Instructions for the task =
Would you return the records below character for character, without any images?

BEGIN Data for this task

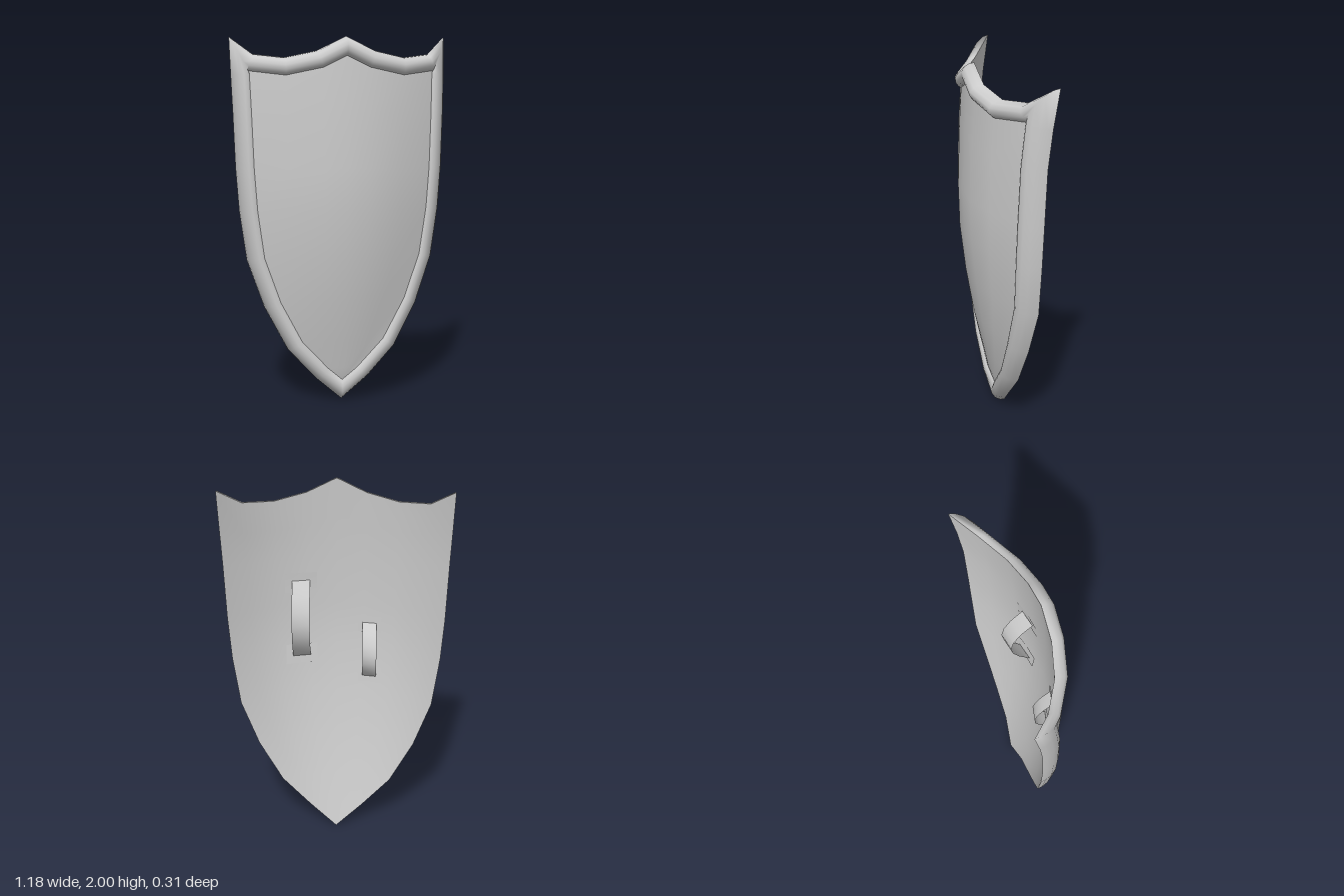
import * as THREE from 'three';
import { mergeVertices } from 'three/addons/utils/BufferGeometryUtils.js';

// Right half of the outline: top centre -> corner -> down the side -> tip
const OUTLINE = [
  [0, 2], [0.155, 1.925], [0.32, 1.89], [0.475, 1.908], [0.59, 2],
  [0.585, 1.8], [0.578, 1.6], [0.568, 1.3], [0.552, 1.07], [0.515, 0.8],
  [0.425, 0.54], [0.3, 0.3], [0.145, 0.13], [0, 0],
];
const CORNER = 4, LAST = OUTLINE.length - 1;

// Back surface depth along the centre line and along the side edge, as [y, z]
const CENTRE = [[0, -0.08], [0.13, -0.052], [0.2, -0.03], [0.4, 0.01], [0.6, 0.055],
  [0.84, 0.092], [1.07, 0.118], [1.4, 0.126], [1.85, 0.1], [2, 0.088]];
const EDGE = [[0, -0.08], [0.13, -0.06], [0.3, -0.065], [0.54, -0.08], [0.8, -0.1],
  [1.2, -0.1], [1.6, -0.11], [1.8, -0.13], [2, -0.16]];
const WIDTH = OUTLINE.slice(CORNER).reverse().map(([x, y]) => [y, x]);

function lookUp(table, y) {
  for (let i = 1; i < table.length; i++) {
    const [y0, a] = table[i - 1], [y1, b] = table[i];
    if (y <= y1) return a + (b - a) * Math.max(0, (y - y0) / (y1 - y0));
  }
  return table[table.length - 1][1];
}

// Curved back of the shield
function depth(x, y) {
  const w = lookUp(WIDTH, y);
  const f = w > 1e-4 ? Math.min(1, Math.abs(x) / w) : 1;
  const c = lookUp(CENTRE, y);
  return c + (lookUp(EDGE, y) - c) * Math.pow(f, 2.3);
}

// Half outline moved inwards by a distance, with mitred corners
function inset(d) {
  const mirror = ([x, y]) => [-x, y];
  return OUTLINE.map((p, i) => {
    const a = i ? OUTLINE[i - 1] : mirror(OUTLINE[1]);
    const b = i < LAST ? OUTLINE[i + 1] : mirror(OUTLINE[LAST - 1]);
    const normal = (s, e) => {
      const l = Math.hypot(e[0] - s[0], e[1] - s[1]);
      return [(e[1] - s[1]) / l, -(e[0] - s[0]) / l];
    };
    const n = normal(a, p), m = normal(p, b);
    const k = d / (1 + n[0] * m[0] + n[1] * m[1]);
    return [p[0] + (n[0] + m[0]) * k, p[1] + (n[1] + m[1]) * k];
  });
}

// Smooth surface through a grid of points
function surface(nu, nv, point, flip = false) {
  const pos = [], index = [];
  for (let j = 0; j <= nv; j++) for (let i = 0; i <= nu; i++) pos.push(...point(i, j));
  for (let j = 0; j < nv; j++) for (let i = 0; i < nu; i++) {
    const a = j * (nu + 1) + i, b = a + 1, c = a + nu + 1, d = c + 1;
    if (flip) index.push(a, b, c, b, d, c);
    else index.push(a, c, b, b, c, d);
  }
  let g = new THREE.BufferGeometry();
  g.setAttribute('position', new THREE.Float32BufferAttribute(pos, 3));
  g.setIndex(index);
  g = mergeVertices(g, 1e-5);
  g.computeVertexNormals();
  return g;
}

// Fills a half outline, mirrored, with the dip of the top fading downwards
function fill(half, lift, flip) {
  return surface(CORNER * 2, LAST - CORNER, (i, j) => {
    const s = i - CORNER;
    const top = half[Math.abs(s)], corner = half[CORNER], side = half[CORNER + j];
    const fade = Math.max(0, 1 - (corner[1] - side[1]) / 0.6);
    const x = Math.sign(s) * (top[0] / corner[0]) * side[0];
    const y = side[1] + (top[1] - corner[1]) * fade;
    return [x, y, depth(x, y) + lift];
  }, flip);
}

export function createModel() {
  const shield = new THREE.Group();
  shield.name = 'shield';
  const solid = new THREE.MeshStandardMaterial({ color: 0xcccccc });
  const thin = new THREE.MeshStandardMaterial({ color: 0xcccccc, side: THREE.DoubleSide });
  const add = (name, geometry, material, parent = shield) => {
    const mesh = new THREE.Mesh(geometry, material);
    mesh.name = name;
    parent.add(mesh);
  };

  // Body: back sheet and front panel
  add('backSheet', fill(inset(0), 0, true), solid);
  add('frontPanel', fill(inset(0.09), 0.03, false), solid);

  // Rounded rim: [inset, height above the back]
  const profile = [[0, 0], [0.003, 0.025], [0.016, 0.05], [0.038, 0.063],
    [0.062, 0.059], [0.08, 0.045], [0.09, 0.03]];
  const rings = profile.map(([d]) => inset(d));
  add('rim', surface(LAST * 2, profile.length - 1, (i, j) => {
    const [px, y] = rings[j][i <= LAST ? i : LAST * 2 - i];
    const x = i <= LAST ? px : -px;
    return [x, y, depth(x, y) + profile[j][1]];
  }), solid);

  // Handles on the back: a bowed strap between two plates
  const handles = [
    { name: 'armStrap', x: 0.19, width: 0.095, low: 0.96, high: 1.48, bow: 0.115, plate: [0.17, 0.11] },
    { name: 'handGrip', x: -0.178, width: 0.075, low: 0.85, high: 1.23, bow: 0.09, plate: [0.125, 0.09] },
  ];
  for (const h of handles) {
    const group = new THREE.Group();
    group.name = h.name;
    shield.add(group);
    const [pw, ph] = h.plate;
    for (const [name, y0] of [['upperPlate', h.high], ['lowerPlate', h.low + ph]]) {
      add(name, surface(2, 2, (i, j) => {
        const x = h.x + (i / 2 - 0.5) * pw, y = y0 - (j / 2) * ph;
        return [x, y, depth(x, y) - 0.008];
      }, true), thin, group);
    }
    const top = h.high - ph * 0.4, bottom = h.low + ph * 0.4;
    add('strap', surface(1, 6, (i, j) => {
      const x = h.x + (i - 0.5) * h.width, y = top + (bottom - top) * (j / 6);
      const bow = h.bow * Math.pow(Math.max(0, Math.sin(Math.PI * j / 6)), 0.8);
      return [x, y, depth(x, y) - 0.01 - bow];
    }, true), thin, group);
  }
  return shield;
}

END Data for this task

Response to the task =
import * as THREE from 'three';
import { mergeVertices } from 'three/addons/utils/BufferGeometryUtils.js';

// Right half of the outline: top centre -> corner -> down the side -> tip
const OUTLINE = [
  [0, 2], [0.155, 1.925], [0.32, 1.89], [0.475, 1.908], [0.59, 2],
  [0.585, 1.8], [0.578, 1.6], [0.568, 1.3], [0.552, 1.07], [0.515, 0.8],
  [0.425, 0.54], [0.3, 0.3], [0.145, 0.13], [0, 0],
];
const CORNER = 4, LAST = OUTLINE.length - 1;

// Back surface depth along the centre line and along the side edge, as [y, z]
const CENTRE = [[0, -0.08], [0.13, -0.052], [0.2, -0.03], [0.4, 0.01], [0.6, 0.055],
  [0.84, 0.092], [1.07, 0.118], [1.4, 0.126], [1.85, 0.1], [2, 0.088]];
const EDGE = [[0, -0.08], [0.13, -0.06], [0.3, -0.065], [0.54, -0.08], [0.8, -0.1],
  [1.2, -0.1], [1.6, -0.11], [1.8, -0.13], [2, -0.16]];
const WIDTH = OUTLINE.slice(CORNER).reverse().map(([x, y]) => [y, x]);

function lookUp(table, y) {
  for (let i = 1; i < table.length; i++) {
    const [y0, a] = table[i - 1], [y1, b] = table[i];
    if (y <= y1) return a + (b - a) * Math.max(0, (y - y0) / (y1 - y0));
  }
  return table[table.length - 1][1];
}

// Curved back of the shield
function depth(x, y) {
  const w = lookUp(WIDTH, y);
  const f = w > 1e-4 ? Math.min(1, Math.abs(x) / w) : 1;
  const c = lookUp(CENTRE, y);
  return c + (lookUp(EDGE, y) - c) * Math.pow(f, 2.3);
}

// Half outline moved inwards by a distance, with mitred corners
function inset(d) {
  const mirror = ([x, y]) => [-x, y];
  return OUTLINE.map((p, i) => {
    const a = i ? OUTLINE[i - 1] : mirror(OUTLINE[1]);
    const b = i < LAST ? OUTLINE[i + 1] : mirror(OUTLINE[LAST - 1]);
    const normal = (s, e) => {
      const l = Math.hypot(e[0] - s[0], e[1] - s[1]);
      return [(e[1] - s[1]) / l, -(e[0] - s[0]) / l];
    };
    const n = normal(a, p), m = normal(p, b);
    const k = d / (1 + n[0] * m[0] + n[1] * m[1]);
    return [p[0] + (n[0] + m[0]) * k, p[1] + (n[1] + m[1]) * k];
  });
}

// Smooth surface through a grid of points
function surface(nu, nv, point, flip = false) {
  const pos = [], index = [];
  for (let j = 0; j <= nv; j++) for (let i = 0; i <= nu; i++) pos.push(...point(i, j));
  for (let j = 0; j < nv; j++) for (let i = 0; i < nu; i++) {
    const a = j * (nu + 1) + i, b = a + 1, c = a + nu + 1, d = c + 1;
    if (flip) index.push(a, b, c, b, d, c);
    else index.push(a, c, b, b, c, d);
  }
  let g = new THREE.BufferGeometry();
  g.setAttribute('position', new THREE.Float32BufferAttribute(pos, 3));
  g.setIndex(index);
  g = mergeVertices(g, 1e-5);
  g.computeVertexNormals();
  return g;
}

// Fills a half outline, mirrored, with the dip of the top fading downwards
function fill(half, lift, flip) {
  return surface(CORNER * 2, LAST - CORNER, (i, j) => {
    const s = i - CORNER;
    const top = half[Math.abs(s)], corner = half[CORNER], side = half[CORNER + j];
    const fade = Math.max(0, 1 - (corner[1] - side[1]) / 0.6);
    const x = Math.sign(s) * (top[0] / corner[0]) * side[0];
    const y = side[1] + (top[1] - corner[1]) * fade;
    return [x, y, depth(x, y) + lift];
  }, flip);
}

export function createModel() {
  const shield = new THREE.Group();
  shield.name = 'shield';
  const solid = new THREE.MeshStandardMaterial({ color: 0xcccccc });
  const thin = new THREE.MeshStandardMaterial({ color: 0xcccccc, side: THREE.DoubleSide });
  const add = (name, geometry, material, parent = shield) => {
    const mesh = new THREE.Mesh(geometry, material);
    mesh.name = name;
    parent.add(mesh);
  };

  // Body: back sheet and front panel
  add('backSheet', fill(inset(0), 0, true), solid);
  add('frontPanel', fill(inset(0.09), 0.03, false), solid);

  // Rounded rim: [inset, height above the back]
  const profile = [[0, 0], [0.003, 0.025], [0.016, 0.05], [0.038, 0.063],
    [0.062, 0.059], [0.08, 0.045], [0.09, 0.03]];
  const rings = profile.map(([d]) => inset(d));
  add('rim', surface(LAST * 2, profile.length - 1, (i, j) => {
    const [px, y] = rings[j][i <= LAST ? i : LAST * 2 - i];
    const x = i <= LAST ? px : -px;
    return [x, y, depth(x, y) + profile[j][1]];
  }), solid);

  // Handles on the back: a bowed strap between two plates
  const handles = [
    { name: 'armStrap', x: 0.19, width: 0.095, low: 0.96, high: 1.48, bow: 0.115, plate: [0.17, 0.11] },
    { name: 'handGrip', x: -0.178, width: 0.075, low: 0.85, high: 1.23, bow: 0.09, plate: [0.125, 0.09] },
  ];
  for (const h of handles) {
    const group = new THREE.Group();
    group.name = h.name;
    shield.add(group);
    const [pw, ph] = h.plate;
    for (const [name, y0] of [['upperPlate', h.high], ['lowerPlate', h.low + ph]]) {
      add(name, surface(2, 2, (i, j) => {
        const x = h.x + (i / 2 - 0.5) * pw, y = y0 - (j / 2) * ph;
        return [x, y, depth(x, y) - 0.008];
      }, true), thin, group);
    }
    const top = h.high - ph * 0.4, bottom = h.low + ph * 0.4;
    add('strap', surface(1, 6, (i, j) => {
      const x = h.x + (i - 0.5) * h.width, y = top + (bottom - top) * (j / 6);
      const bow = h.bow * Math.pow(Math.max(0, Math.sin(Math.PI * j / 6)), 0.8);
      return [x, y, depth(x, y) - 0.01 - bow];
    }, true), thin, group);
  }
  return shield;
}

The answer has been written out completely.